*** Records provided Section Begins ***
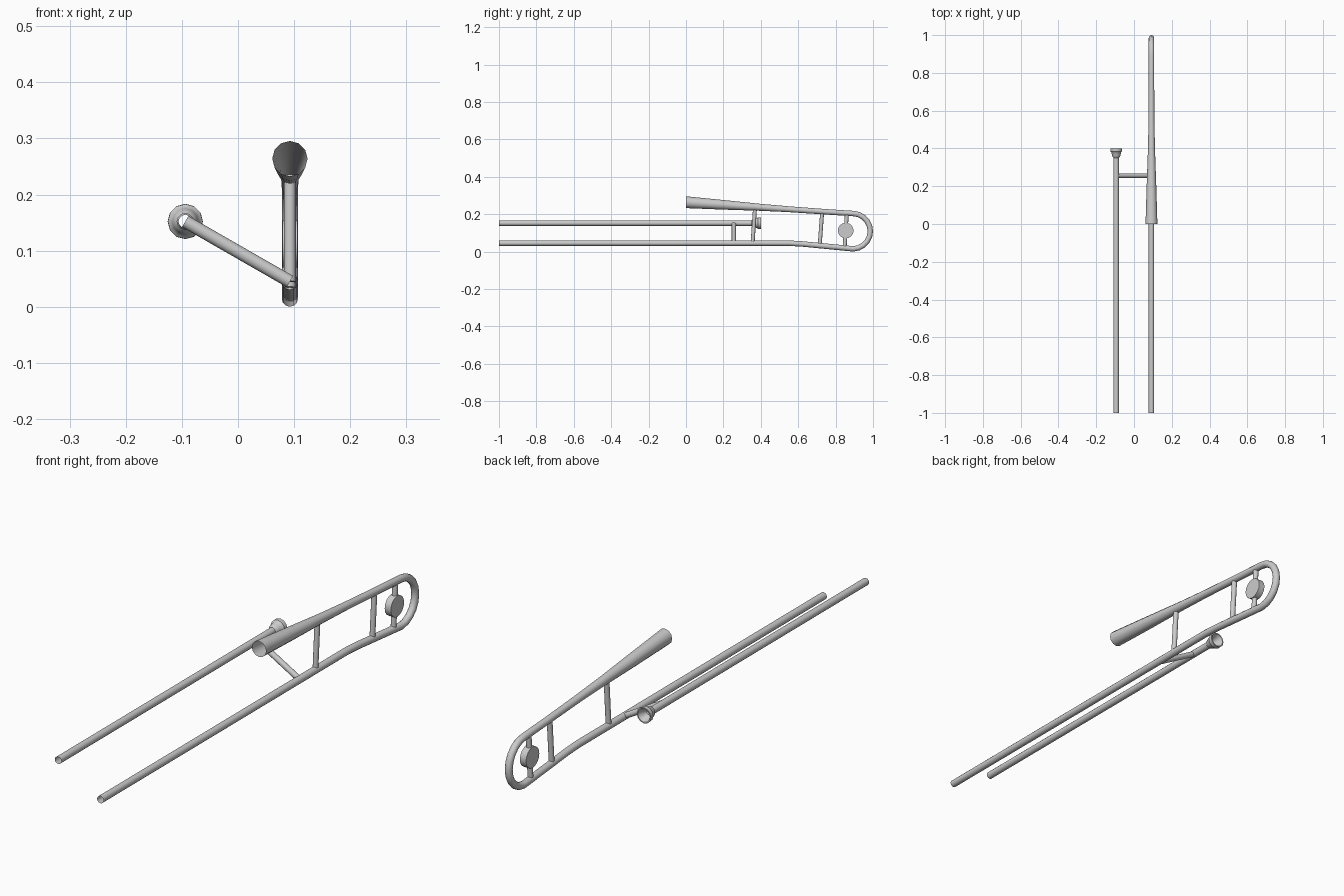
import bpy, bmesh
from math import sin, cos, pi, radians
from mathutils import Vector

if "Cube" in bpy.data.objects:
    bpy.data.objects.remove(bpy.data.objects["Cube"])

SIDES = 12
XR, XL = 0.0925, -0.094      # bell side and mouthpiece side
ZLOW, ZHIGH = 0.045, 0.152   # slide tube heights
R = 0.0145                   # tube radius


def finish(name, bm, fix_normals=True):
    if fix_normals:
        bmesh.ops.recalc_face_normals(bm, faces=bm.faces)
    me = bpy.data.meshes.new(name)
    bm.to_mesh(me)
    bm.free()
    ob = bpy.data.objects.new(name, me)
    bpy.context.collection.objects.link(ob)
    bpy.ops.object.select_all(action='DESELECT')
    ob.select_set(True)
    bpy.context.view_layer.objects.active = ob
    bpy.ops.object.shade_smooth_by_angle(angle=radians(40))
    return ob


def sweep(name, x, path, straight=False):
    """Open tube in the plane x, through (y, z, radius) points."""
    bm = bmesh.new()
    rings = []
    for i, (y, z, r) in enumerate(path):
        a, b = path[max(i - 1, 0)], path[min(i + 1, len(path) - 1)]
        t = Vector((b[0] - a[0], b[1] - a[1]))
        t = Vector((1, 0)) if straight or i == 0 else t.normalized()
        ring = []
        for k in range(SIDES):
            c, s = r * cos(2 * pi * k / SIDES), r * sin(2 * pi * k / SIDES)
            ring.append(bm.verts.new((x + c, y - t.y * s, z + t.x * s)))
        rings.append(ring)
    for p, q in zip(rings, rings[1:]):
        for k in range(SIDES):
            n = (k + 1) % SIDES
            bm.faces.new((p[k], p[n], q[n], q[k]))
    return finish(name, bm)


def rod(name, a, b, r, sides=SIDES):
    a, b = Vector(a), Vector(b)
    d = b - a
    bm = bmesh.new()
    bmesh.ops.create_cone(bm, cap_ends=True, segments=sides, radius1=r,
                          radius2=r, depth=d.length)
    m = d.to_track_quat('Z', 'Y').to_matrix().to_4x4()
    m.translation = (a + b) / 2
    bm.transform(m)
    return finish(name, bm)


# Bell, tuning bend and lower slide as one continuous tube
path = [(0, 0.264, 0.0315), (0.2, 0.25, 0.0255), (0.4, 0.2365, 0.0185),
        (0.55, 0.2265, 0.0155), (0.75, 0.2125, R)]
for i in range(11):
    a = radians(88 - 17.6 * i)
    path.append((0.891 + 0.0945 * cos(a), 0.109 + 0.0945 * sin(a), R))
path += [(0.62, 0.041, R), (0.55, ZLOW, R), (0.45, ZLOW, R), (-1, ZLOW, R)]
sweep("bell_and_lower_slide", XR, path)

# Upper slide
sweep("upper_slide", XL, [(-1, ZHIGH, R), (0.36, ZHIGH, R)], True)

# Mouthpiece: outer cup, rim, then the hollow inside
cup = [(0.35, 0.0145), (0.355, 0.019), (0.366, 0.023), (0.38, 0.026),
       (0.384, 0.031), (0.4, 0.0315), (0.4, 0.027), (0.385, 0.02),
       (0.365, 0.012)]
sweep("mouthpiece", XL, [(y, ZHIGH, r) for y, r in cup], True)

# Braces
rod("slide_brace", (XL, 0.256, ZHIGH), (XR, 0.256, ZLOW), 0.0115)
for i, (y0, z0, y1, z1) in enumerate([(0.356, 0.045, 0.369, 0.235),
                                      (0.715, 0.035, 0.728, 0.213),
                                      (0.848, 0.02, 0.86, 0.204)]):
    rod(f"bell_brace_{i + 1}", (XR, y0, z0), (XR, y1, z1), 0.0105)

# Round counterweight on the last brace
rod("counterweight", (XR - 0.0135, 0.854, 0.112), (XR + 0.0135, 0.854, 0.112),
    0.042, 16)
*** Records provided Section Ends ***
Exercise brief
The lines to return run from the one containing "0.256, ZLOW), 0.0115)" through the last line of the material above. Please reproduce them exactly.

Expected output
rod("slide_brace", (XL, 0.256, ZHIGH), (XR, 0.256, ZLOW), 0.0115)
for i, (y0, z0, y1, z1) in enumerate([(0.356, 0.045, 0.369, 0.235),
                                      (0.715, 0.035, 0.728, 0.213),
                                      (0.848, 0.02, 0.86, 0.204)]):
    rod(f"bell_brace_{i + 1}", (XR, y0, z0), (XR, y1, z1), 0.0105)

# Round counterweight on the last brace
rod("counterweight", (XR - 0.0135, 0.854, 0.112), (XR + 0.0135, 0.854, 0.112),
    0.042, 16)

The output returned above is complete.